One such procedure is set forth in Vehicle Parking District Law of 1943. Sts. & Hy. Code, §§ 31500–31907. This statute permits the formation of a vehicle parking district which is authorized to acquire land by condemnation and to construct garages thereon for parking purposes. The Board of the district is authorized to operate such projects directly or by means of a lease to a private operator. But as to operation under a lease, section 31788 of the Streets and Highways Code provides: ‘The maximum rentals, fees, and charges to be collected by the operator shall be fixed by the board after public hearing following such notice as the board prescribes, and shall be recited in the lease or franchise. No higher rentals, fees, or charges shall be collected by the operator without amendment of the lease or franchise agreed to by the board after like public hearing.’

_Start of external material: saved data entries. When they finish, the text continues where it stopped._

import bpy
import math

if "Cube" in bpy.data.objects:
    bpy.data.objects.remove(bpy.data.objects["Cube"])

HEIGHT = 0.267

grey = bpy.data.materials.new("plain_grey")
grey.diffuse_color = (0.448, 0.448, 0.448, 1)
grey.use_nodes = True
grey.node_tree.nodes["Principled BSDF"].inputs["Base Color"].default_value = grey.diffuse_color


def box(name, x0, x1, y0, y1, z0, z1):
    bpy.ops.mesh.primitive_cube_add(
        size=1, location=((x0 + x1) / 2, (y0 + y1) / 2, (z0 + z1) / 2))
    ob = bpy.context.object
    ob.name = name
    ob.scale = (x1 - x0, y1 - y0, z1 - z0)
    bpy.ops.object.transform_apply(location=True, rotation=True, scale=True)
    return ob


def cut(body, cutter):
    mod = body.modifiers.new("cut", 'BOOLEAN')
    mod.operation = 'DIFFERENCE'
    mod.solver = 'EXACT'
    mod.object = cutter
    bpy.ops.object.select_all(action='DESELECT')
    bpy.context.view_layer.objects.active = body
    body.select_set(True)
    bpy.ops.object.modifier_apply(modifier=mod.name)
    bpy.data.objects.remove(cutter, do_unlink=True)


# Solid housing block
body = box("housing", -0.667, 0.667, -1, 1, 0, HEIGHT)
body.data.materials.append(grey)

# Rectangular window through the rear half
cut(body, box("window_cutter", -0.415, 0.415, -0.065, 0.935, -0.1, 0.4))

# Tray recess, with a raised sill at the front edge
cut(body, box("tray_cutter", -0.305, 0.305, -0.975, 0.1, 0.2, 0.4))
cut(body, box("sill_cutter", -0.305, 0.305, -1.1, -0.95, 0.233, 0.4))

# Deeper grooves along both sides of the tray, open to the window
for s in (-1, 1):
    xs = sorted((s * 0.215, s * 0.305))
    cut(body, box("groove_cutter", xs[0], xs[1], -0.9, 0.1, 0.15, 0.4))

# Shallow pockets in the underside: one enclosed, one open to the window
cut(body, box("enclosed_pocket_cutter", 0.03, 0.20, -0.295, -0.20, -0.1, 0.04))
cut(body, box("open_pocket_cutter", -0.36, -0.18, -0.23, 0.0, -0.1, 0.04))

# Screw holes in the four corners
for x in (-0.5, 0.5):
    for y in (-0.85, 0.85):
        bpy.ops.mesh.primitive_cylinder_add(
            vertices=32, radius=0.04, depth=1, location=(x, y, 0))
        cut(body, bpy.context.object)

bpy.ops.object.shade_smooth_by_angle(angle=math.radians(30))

The Parking District Law of 1951, Sts. & Hy. Code, §§ 35100–35705, provides for the creation of a parking district, authorizes acquisition of land by eminent domain, and authorizes direct operation or operation by a lease, but, if operated by a lessee, section 35569, in language almost identical with section 31788 above quoted, requires that the rates to be charged be controlled, regulated and fixed by the governing body.

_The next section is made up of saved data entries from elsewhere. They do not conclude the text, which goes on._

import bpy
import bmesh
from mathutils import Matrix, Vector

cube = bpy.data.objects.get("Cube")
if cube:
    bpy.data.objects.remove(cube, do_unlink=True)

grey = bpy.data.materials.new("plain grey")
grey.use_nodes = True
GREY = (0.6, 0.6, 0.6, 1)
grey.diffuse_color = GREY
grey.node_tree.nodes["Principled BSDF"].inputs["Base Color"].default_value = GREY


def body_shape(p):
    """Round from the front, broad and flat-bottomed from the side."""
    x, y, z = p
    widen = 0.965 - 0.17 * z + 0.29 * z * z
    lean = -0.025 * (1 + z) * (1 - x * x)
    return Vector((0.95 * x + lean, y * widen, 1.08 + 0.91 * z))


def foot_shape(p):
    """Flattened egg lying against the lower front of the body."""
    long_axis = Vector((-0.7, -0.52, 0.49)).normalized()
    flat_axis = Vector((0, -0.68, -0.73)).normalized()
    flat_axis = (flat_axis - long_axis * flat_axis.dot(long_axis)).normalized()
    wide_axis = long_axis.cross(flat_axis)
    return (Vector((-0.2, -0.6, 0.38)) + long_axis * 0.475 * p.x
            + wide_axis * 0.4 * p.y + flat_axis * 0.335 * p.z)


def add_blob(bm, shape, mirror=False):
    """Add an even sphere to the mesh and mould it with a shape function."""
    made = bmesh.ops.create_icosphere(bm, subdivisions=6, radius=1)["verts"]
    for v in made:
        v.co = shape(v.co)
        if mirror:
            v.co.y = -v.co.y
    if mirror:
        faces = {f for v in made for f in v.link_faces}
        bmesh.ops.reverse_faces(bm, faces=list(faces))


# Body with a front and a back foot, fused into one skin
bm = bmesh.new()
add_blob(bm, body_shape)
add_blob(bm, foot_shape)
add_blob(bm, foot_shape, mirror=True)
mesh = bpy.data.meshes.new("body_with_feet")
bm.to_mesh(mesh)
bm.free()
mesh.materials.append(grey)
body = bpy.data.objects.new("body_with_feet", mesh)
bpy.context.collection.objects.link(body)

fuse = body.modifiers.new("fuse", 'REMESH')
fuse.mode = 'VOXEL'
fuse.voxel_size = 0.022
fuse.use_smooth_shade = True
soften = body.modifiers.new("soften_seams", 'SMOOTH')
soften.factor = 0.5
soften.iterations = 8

The act under which the petitioner here created its Parking Authority is Parking Law of 1949. Sts. & Hy. Code, §§ 32500–33552. Under section 33116 the Authority is given authority to control rates to be charged by a private operator operating under a lease where the revenues from such operation are to be used to pay a bond issue. Similarly, the Municipal Parking Revenue Bond Law of 1949, Sts. & Hy. Code, §§ 33800–34859, provides a method of financing public parking projects by means of revenue bonds, which projects may be directly operated by the City, or leased. Section 34400 provides: ‘The legislative body shall fix the rates, fees, and other charges for all projects, services, or facilities furnished, acquired, constructed, or completed pursuant to this part for their use by any person, or public or private agency.’

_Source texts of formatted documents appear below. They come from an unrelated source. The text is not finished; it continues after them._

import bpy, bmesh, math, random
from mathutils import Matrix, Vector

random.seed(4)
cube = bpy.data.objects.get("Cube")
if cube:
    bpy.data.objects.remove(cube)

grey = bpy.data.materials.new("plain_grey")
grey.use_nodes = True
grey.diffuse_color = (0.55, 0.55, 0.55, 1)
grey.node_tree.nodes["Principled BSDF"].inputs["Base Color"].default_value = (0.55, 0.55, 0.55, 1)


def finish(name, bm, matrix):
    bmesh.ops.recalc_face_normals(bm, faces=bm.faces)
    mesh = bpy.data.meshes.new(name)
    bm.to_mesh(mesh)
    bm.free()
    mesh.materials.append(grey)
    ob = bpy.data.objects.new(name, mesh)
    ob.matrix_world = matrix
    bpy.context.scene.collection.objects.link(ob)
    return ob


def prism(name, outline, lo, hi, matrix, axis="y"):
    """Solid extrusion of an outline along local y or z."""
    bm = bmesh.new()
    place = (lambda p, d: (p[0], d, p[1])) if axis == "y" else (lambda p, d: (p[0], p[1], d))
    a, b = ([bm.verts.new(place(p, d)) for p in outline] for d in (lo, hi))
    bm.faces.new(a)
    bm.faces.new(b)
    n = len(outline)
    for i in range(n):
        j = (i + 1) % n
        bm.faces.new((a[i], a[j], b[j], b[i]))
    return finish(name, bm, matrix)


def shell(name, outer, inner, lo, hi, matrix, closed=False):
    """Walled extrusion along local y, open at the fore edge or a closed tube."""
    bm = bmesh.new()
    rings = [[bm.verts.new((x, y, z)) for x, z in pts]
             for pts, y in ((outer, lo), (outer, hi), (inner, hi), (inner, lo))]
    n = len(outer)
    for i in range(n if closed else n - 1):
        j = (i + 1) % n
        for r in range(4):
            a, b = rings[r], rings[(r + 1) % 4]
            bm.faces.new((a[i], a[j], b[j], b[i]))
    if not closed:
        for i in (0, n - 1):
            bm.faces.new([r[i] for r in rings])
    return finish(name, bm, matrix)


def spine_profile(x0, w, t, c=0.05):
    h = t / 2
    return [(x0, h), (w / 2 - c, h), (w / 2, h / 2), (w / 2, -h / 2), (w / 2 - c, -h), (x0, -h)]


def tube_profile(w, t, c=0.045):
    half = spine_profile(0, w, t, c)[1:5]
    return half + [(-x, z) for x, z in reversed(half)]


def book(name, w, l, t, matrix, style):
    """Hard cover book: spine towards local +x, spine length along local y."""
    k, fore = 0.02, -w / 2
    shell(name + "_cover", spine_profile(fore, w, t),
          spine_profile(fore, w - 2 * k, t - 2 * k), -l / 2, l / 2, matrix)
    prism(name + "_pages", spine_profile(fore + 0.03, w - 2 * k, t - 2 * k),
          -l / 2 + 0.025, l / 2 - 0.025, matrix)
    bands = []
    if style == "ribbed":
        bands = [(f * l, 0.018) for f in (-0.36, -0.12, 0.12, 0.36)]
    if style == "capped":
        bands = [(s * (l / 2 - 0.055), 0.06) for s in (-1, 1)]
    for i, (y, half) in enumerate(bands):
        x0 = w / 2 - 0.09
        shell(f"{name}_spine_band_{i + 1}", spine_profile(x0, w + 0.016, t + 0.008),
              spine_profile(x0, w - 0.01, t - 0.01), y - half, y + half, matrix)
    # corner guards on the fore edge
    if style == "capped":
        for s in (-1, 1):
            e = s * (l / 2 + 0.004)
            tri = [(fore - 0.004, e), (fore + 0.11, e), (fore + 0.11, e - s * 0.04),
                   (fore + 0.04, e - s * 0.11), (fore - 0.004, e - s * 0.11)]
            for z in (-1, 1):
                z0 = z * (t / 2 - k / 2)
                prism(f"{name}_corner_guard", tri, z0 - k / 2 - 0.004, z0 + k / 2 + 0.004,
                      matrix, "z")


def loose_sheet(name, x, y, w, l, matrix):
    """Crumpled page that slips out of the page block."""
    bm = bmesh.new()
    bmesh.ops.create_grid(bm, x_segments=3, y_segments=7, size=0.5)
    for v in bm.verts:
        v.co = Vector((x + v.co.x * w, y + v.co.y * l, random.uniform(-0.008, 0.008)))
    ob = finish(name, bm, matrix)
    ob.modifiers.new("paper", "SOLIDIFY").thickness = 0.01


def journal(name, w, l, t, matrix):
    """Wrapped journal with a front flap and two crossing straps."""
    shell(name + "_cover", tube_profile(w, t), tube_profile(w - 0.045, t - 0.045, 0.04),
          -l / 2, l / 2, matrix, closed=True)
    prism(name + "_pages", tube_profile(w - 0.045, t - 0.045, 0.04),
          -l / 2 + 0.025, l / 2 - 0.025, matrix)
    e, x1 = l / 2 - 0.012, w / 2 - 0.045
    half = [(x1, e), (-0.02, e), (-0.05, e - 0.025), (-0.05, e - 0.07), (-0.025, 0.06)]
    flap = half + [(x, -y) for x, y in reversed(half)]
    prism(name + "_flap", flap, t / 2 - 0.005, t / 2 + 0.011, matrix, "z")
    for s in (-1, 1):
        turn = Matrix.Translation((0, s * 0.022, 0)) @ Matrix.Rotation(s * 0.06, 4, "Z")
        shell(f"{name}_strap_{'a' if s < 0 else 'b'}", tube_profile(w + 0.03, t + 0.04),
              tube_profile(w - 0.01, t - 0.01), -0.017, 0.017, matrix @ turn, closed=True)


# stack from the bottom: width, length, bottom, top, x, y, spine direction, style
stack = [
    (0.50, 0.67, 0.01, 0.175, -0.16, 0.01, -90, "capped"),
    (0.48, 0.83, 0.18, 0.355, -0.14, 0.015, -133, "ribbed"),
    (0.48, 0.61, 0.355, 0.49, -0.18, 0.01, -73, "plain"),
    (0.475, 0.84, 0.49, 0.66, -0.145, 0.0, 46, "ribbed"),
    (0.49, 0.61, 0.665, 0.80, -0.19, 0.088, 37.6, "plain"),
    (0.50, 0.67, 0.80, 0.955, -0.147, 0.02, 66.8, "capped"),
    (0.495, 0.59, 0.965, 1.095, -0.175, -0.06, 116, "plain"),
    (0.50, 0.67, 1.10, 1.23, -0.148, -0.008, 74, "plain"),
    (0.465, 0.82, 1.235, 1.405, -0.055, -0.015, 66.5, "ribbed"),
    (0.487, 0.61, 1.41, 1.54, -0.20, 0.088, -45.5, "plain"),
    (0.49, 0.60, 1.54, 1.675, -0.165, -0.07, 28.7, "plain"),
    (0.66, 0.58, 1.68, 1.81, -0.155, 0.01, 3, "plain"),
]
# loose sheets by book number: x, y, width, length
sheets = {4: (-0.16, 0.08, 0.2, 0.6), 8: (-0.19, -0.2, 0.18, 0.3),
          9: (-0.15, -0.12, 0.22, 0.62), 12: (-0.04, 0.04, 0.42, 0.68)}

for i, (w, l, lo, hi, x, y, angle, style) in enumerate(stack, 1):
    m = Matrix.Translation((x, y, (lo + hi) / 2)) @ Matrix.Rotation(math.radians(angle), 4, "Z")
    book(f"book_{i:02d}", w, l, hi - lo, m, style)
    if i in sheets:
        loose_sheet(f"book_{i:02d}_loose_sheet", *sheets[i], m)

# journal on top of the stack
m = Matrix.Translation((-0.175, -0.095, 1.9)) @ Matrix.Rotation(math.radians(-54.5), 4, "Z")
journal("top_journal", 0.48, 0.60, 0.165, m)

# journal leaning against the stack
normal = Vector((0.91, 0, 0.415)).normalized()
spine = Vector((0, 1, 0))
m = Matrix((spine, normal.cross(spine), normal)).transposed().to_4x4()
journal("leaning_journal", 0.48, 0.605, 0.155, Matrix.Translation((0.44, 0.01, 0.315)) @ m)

The Sanitation, Sewer and Water Revenue Bond Law of 1941, Gov.Code, §§ 54300–54672, provides for a method of financing various enterprises, including, as amended in 1953, parking lots, garages or other automotive parking facilities. § 54309(d). Eminent domain and leasing are authorized, and, although the City is empowered to contract upon any terms it may desire, it may not restrict its power to fix rates, fees or tolls.
It is worthy of note that other statutes providing for the furnishing of facilities other than parking, and for the use of eminent domain and the leasing of the property so acquired, generally require the governmental agency to maintain control over rates. See, for example, Local Hospital District Law, Health & Saf. Code, §§ 32000–32313, particularly § 32125; The Community Redevelopment Law, Health & Saf. Code, §§ 33000–33954, particularly section 33272.
These statutes are important because they disclose a general state public policy to require control over rates as a condition precedent to leasing projects constructed on property acquired by eminent domain, and an awareness on the part of the Legislature that such control is indispensable under constitutional limitations on the power of eminent domain.
Many other points are raised by the parties. It is not necessary to discuss them. The power of eminent domain may be exercised only where the land condemned is to be devoted to a public use. If the public use is intermingled with a private one, the power may not be exercised unless the private use is merely incidental to the public one. In the instant case we are of the opinion that property leased by a city to a private person for garage purposes without the city retaining control over the rates is not being devoted primarily to a public use, but that such use is predominantly private. For this reason the power of eminent domain may not be exercised to acquire the property. The Controller properly refused the requested certification.
The alternative writ is discharged, and the application for the peremptory writ is denied.
PETERS, Presiding Justice.
BRAY and FRED B. WOOD, JJ., concur.